INPUT:
====

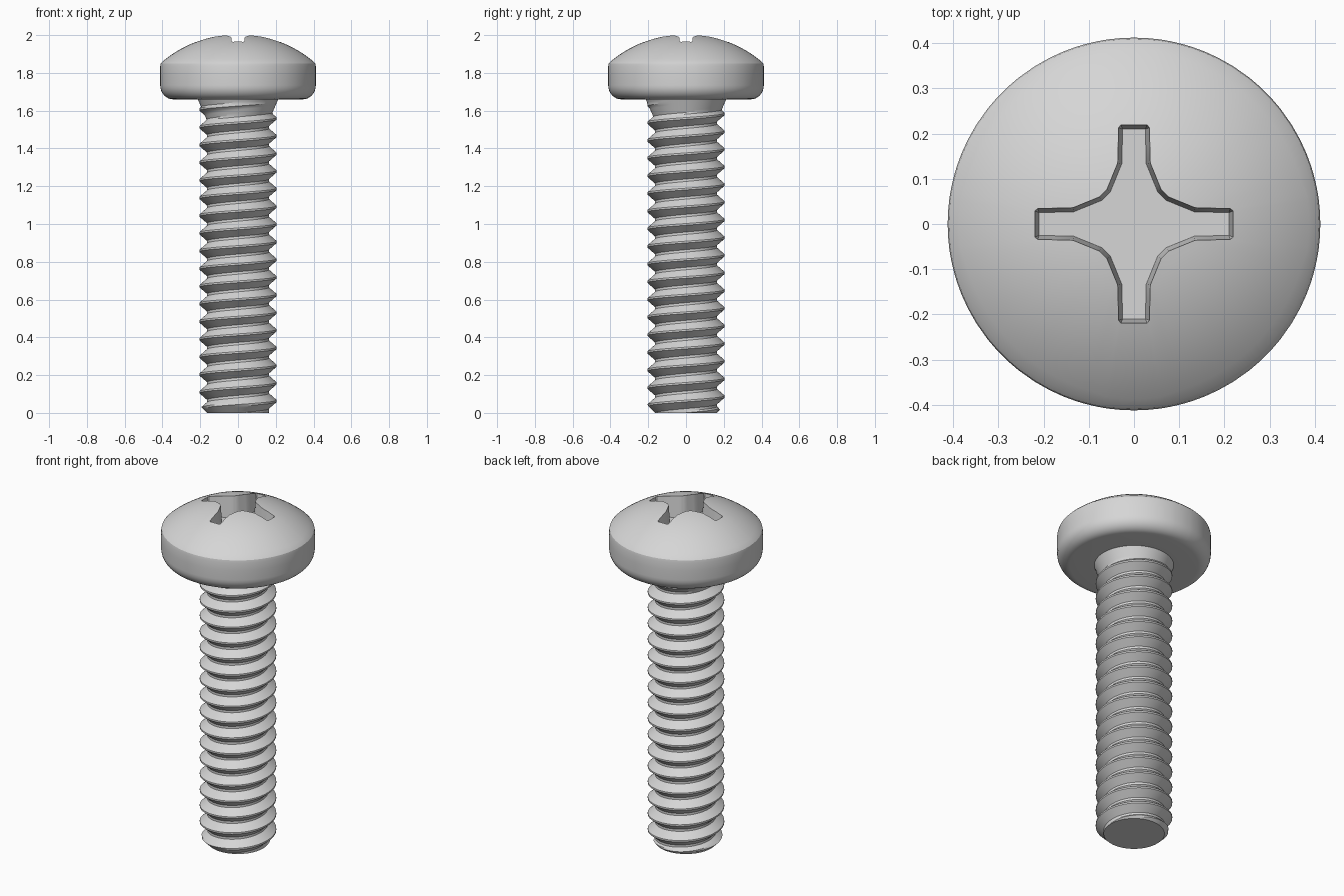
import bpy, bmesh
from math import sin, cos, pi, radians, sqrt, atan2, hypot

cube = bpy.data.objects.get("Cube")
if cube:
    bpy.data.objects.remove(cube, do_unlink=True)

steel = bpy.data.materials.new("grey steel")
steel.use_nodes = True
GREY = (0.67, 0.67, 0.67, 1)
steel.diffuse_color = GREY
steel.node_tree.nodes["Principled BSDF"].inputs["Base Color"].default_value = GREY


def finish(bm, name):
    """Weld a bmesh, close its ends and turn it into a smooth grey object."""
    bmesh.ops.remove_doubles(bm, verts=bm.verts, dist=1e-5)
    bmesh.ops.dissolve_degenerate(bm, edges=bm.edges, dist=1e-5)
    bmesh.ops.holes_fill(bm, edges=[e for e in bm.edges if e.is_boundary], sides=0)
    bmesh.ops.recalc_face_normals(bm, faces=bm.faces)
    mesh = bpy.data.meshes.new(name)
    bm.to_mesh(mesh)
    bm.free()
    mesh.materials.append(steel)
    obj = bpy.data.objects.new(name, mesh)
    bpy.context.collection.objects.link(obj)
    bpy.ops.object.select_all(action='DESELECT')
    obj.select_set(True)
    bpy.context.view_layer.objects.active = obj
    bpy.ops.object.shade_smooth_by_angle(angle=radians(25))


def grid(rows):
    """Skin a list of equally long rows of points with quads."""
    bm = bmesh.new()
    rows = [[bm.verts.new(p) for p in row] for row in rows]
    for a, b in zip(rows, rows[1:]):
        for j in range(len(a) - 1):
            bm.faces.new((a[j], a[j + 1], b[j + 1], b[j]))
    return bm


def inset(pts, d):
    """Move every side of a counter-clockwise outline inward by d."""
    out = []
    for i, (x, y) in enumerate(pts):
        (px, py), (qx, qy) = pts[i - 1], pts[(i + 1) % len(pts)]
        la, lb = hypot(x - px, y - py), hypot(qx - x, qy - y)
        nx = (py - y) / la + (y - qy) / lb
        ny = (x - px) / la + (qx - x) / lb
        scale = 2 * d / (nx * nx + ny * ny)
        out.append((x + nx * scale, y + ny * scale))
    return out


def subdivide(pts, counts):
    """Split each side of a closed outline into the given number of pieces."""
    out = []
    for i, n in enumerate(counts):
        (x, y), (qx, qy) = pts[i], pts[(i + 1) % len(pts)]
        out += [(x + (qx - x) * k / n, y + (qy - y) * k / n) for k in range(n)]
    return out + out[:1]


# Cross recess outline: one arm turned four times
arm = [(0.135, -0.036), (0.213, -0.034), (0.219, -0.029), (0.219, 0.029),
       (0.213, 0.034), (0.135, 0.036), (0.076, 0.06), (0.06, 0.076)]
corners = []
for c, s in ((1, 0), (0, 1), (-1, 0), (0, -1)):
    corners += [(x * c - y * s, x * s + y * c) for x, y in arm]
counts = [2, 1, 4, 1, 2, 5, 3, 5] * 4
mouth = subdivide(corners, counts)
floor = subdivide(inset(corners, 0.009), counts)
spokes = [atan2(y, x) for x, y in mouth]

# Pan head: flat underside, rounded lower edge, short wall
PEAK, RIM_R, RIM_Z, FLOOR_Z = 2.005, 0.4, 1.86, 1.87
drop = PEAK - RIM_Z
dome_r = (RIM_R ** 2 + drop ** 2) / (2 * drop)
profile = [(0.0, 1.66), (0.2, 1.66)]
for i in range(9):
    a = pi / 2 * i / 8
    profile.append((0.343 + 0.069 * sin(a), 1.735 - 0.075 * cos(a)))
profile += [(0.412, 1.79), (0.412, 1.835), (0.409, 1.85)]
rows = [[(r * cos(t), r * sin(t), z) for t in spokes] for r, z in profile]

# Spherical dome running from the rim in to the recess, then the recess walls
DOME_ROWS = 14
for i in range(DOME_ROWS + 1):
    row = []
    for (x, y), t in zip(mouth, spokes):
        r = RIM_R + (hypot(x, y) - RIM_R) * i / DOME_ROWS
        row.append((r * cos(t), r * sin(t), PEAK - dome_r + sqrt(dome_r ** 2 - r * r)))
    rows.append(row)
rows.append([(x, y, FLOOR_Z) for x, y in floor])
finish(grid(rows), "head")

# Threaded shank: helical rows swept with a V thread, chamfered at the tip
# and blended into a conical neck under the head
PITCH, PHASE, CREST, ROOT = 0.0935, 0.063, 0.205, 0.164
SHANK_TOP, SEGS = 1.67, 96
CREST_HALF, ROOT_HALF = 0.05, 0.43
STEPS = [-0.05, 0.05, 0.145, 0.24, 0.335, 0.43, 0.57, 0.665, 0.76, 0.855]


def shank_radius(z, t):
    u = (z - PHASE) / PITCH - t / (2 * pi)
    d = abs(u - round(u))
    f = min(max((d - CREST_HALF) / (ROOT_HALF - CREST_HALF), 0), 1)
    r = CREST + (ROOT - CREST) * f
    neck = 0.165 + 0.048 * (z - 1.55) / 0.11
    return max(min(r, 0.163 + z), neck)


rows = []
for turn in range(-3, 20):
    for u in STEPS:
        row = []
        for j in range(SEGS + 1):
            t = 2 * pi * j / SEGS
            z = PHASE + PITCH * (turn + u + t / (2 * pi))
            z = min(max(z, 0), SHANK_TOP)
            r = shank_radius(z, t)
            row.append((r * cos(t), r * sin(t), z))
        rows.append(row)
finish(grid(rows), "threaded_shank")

====

TASK TO COMPLETE: Beginning at the line above with "each side of" and finishing at the line with "profile = [(0.0, 1.66), (0.2, 1.66)]", return each line exactly and return nothing else.

FINISHED TASK:
    """Split each side of a closed outline into the given number of pieces."""
    out = []
    for i, n in enumerate(counts):
        (x, y), (qx, qy) = pts[i], pts[(i + 1) % len(pts)]
        out += [(x + (qx - x) * k / n, y + (qy - y) * k / n) for k in range(n)]
    return out + out[:1]


# Cross recess outline: one arm turned four times
arm = [(0.135, -0.036), (0.213, -0.034), (0.219, -0.029), (0.219, 0.029),
       (0.213, 0.034), (0.135, 0.036), (0.076, 0.06), (0.06, 0.076)]
corners = []
for c, s in ((1, 0), (0, 1), (-1, 0), (0, -1)):
    corners += [(x * c - y * s, x * s + y * c) for x, y in arm]
counts = [2, 1, 4, 1, 2, 5, 3, 5] * 4
mouth = subdivide(corners, counts)
floor = subdivide(inset(corners, 0.009), counts)
spokes = [atan2(y, x) for x, y in mouth]

# Pan head: flat underside, rounded lower edge, short wall
PEAK, RIM_R, RIM_Z, FLOOR_Z = 2.005, 0.4, 1.86, 1.87
drop = PEAK - RIM_Z
dome_r = (RIM_R ** 2 + drop ** 2) / (2 * drop)
profile = [(0.0, 1.66), (0.2, 1.66)]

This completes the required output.